(Saved data entries)

====

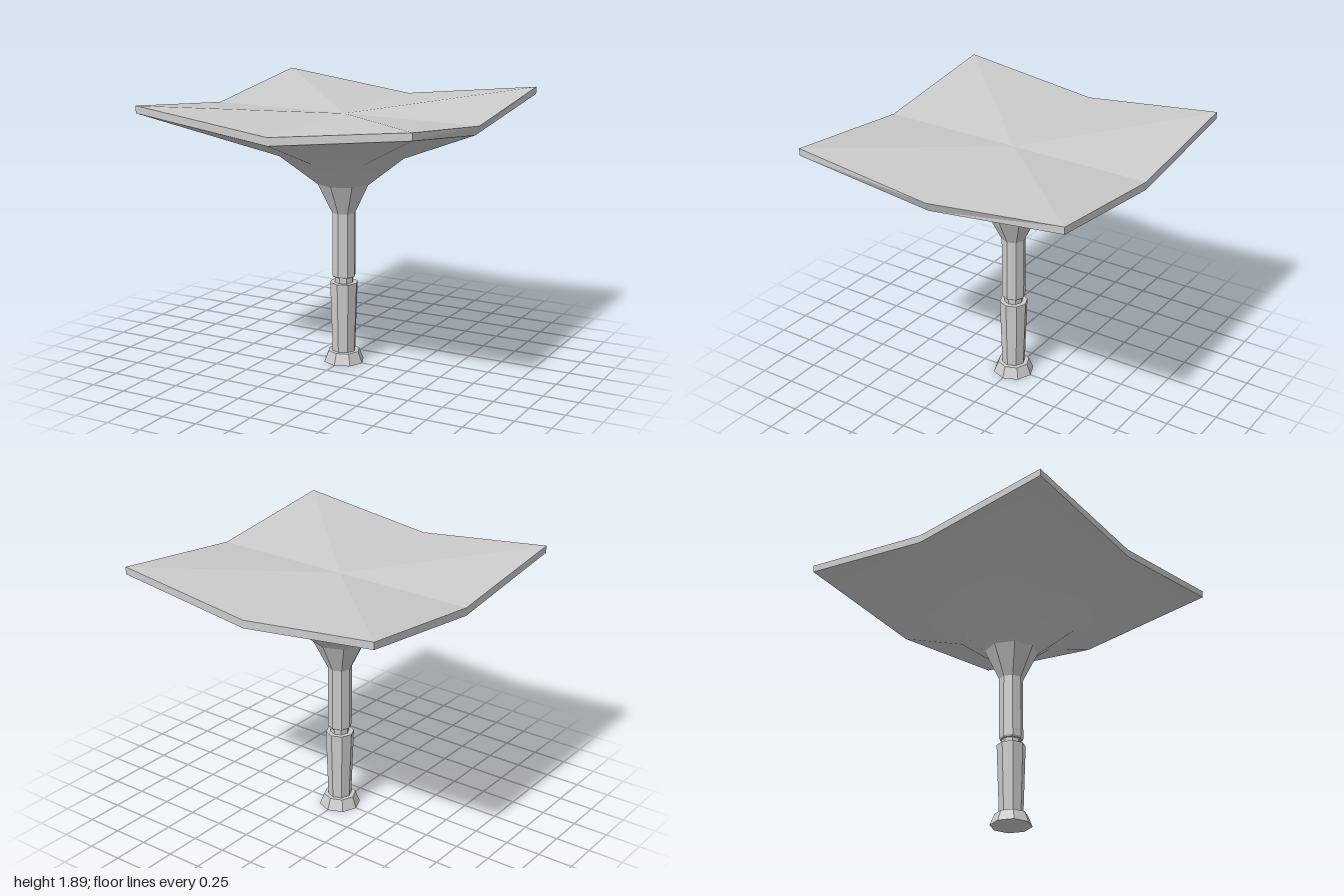
import * as THREE from 'three';
import { toCreasedNormals } from 'three/addons/utils/BufferGeometryUtils.js';

const SIDES = 8;

// Eight-point ring, starting at +z and running towards +x
function ring(pointAt) {
  return Array.from({ length: SIDES }, (_, k) => {
    const a = (k / SIDES) * Math.PI * 2;
    return pointAt(Math.sin(a), Math.cos(a), k % 2 === 1);
  });
}

const roundRing = (r, y) => ring((sx, cz) => new THREE.Vector3(sx * r, y, cz * r));

// Square ring whose corners are raised above its edge midpoints
const squareRing = (yMiddle, yCorner) => ring((sx, cz, corner) => {
  const s = corner ? Math.SQRT2 : 1;
  return new THREE.Vector3(sx * s, corner ? yCorner : yMiddle, cz * s);
});

// Skin between successive rings, listed from bottom to top
function loft(rings) {
  const pts = [];
  for (let i = 0; i < rings.length - 1; i++) {
    for (let k = 0; k < SIDES; k++) {
      const n = (k + 1) % SIDES;
      const [a, b] = [rings[i], rings[i + 1]];
      pts.push(a[k], a[n], b[n], a[k], b[n], b[k]);
    }
  }
  return new THREE.BufferGeometry().setFromPoints(pts);
}

function fan(loop, centre) {
  const pts = [];
  loop.forEach((p, k) => pts.push(p, loop[(k + 1) % SIDES], centre));
  return new THREE.BufferGeometry().setFromPoints(pts);
}

export function createModel() {
  const group = new THREE.Group();
  const flat = new THREE.MeshStandardMaterial({ color: 0xcccccc, flatShading: true });
  const smooth = new THREE.MeshStandardMaterial({ color: 0xcccccc });

  const add = (name, geometry, material) => {
    if (!geometry.attributes.normal) geometry.computeVertexNormals();
    const mesh = new THREE.Mesh(geometry, material);
    mesh.name = name;
    group.add(mesh);
  };

  // Octagonal turned parts: [radius, height] from bottom to top
  const turned = (name, profile) => add(
    name,
    new THREE.LatheGeometry(profile.map(([r, y]) => new THREE.Vector2(r, y)), SIDES),
    flat,
  );
  turned('foot', [[0, 0], [0.145, 0], [0.113, 0.08], [0, 0.08]]);
  turned('lowerColumn', [[0.083, 0.08], [0.1, 0.58], [0, 0.58]]);
  turned('neck', [[0.066, 0.58], [0.066, 0.63]]);
  turned('upperColumn', [[0, 0.62], [0.077, 0.62], [0.084, 0.632], [0.084, 1.08]]);
  turned('flare', [[0.084, 1.08], [0.188, 1.29]]);

  // Canopy: folded square deck, thin rim and a funnel-like underside
  const rimTop = squareRing(1.77, 1.89);
  const rimBottom = squareRing(1.715, 1.84);
  rimBottom[2].set(0.97, 1.705, 0); // slightly tucked-in edge on the left side
  const underside = loft([roundRing(0.188, 1.29), roundRing(0.455, 1.5), rimBottom]);
  add('canopyUnderside', toCreasedNormals(underside, 0.6), smooth);
  add('canopyRim', loft([rimBottom, rimTop]), flat);
  add('canopyDeck', fan(rimTop, new THREE.Vector3(0, 1.77, 0)), flat);

  return group;
}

====

(WORK ITEM)
In how many lines of the data does the string "squareRing" appear? Only the number should be given.

(RESULT BELOW)
3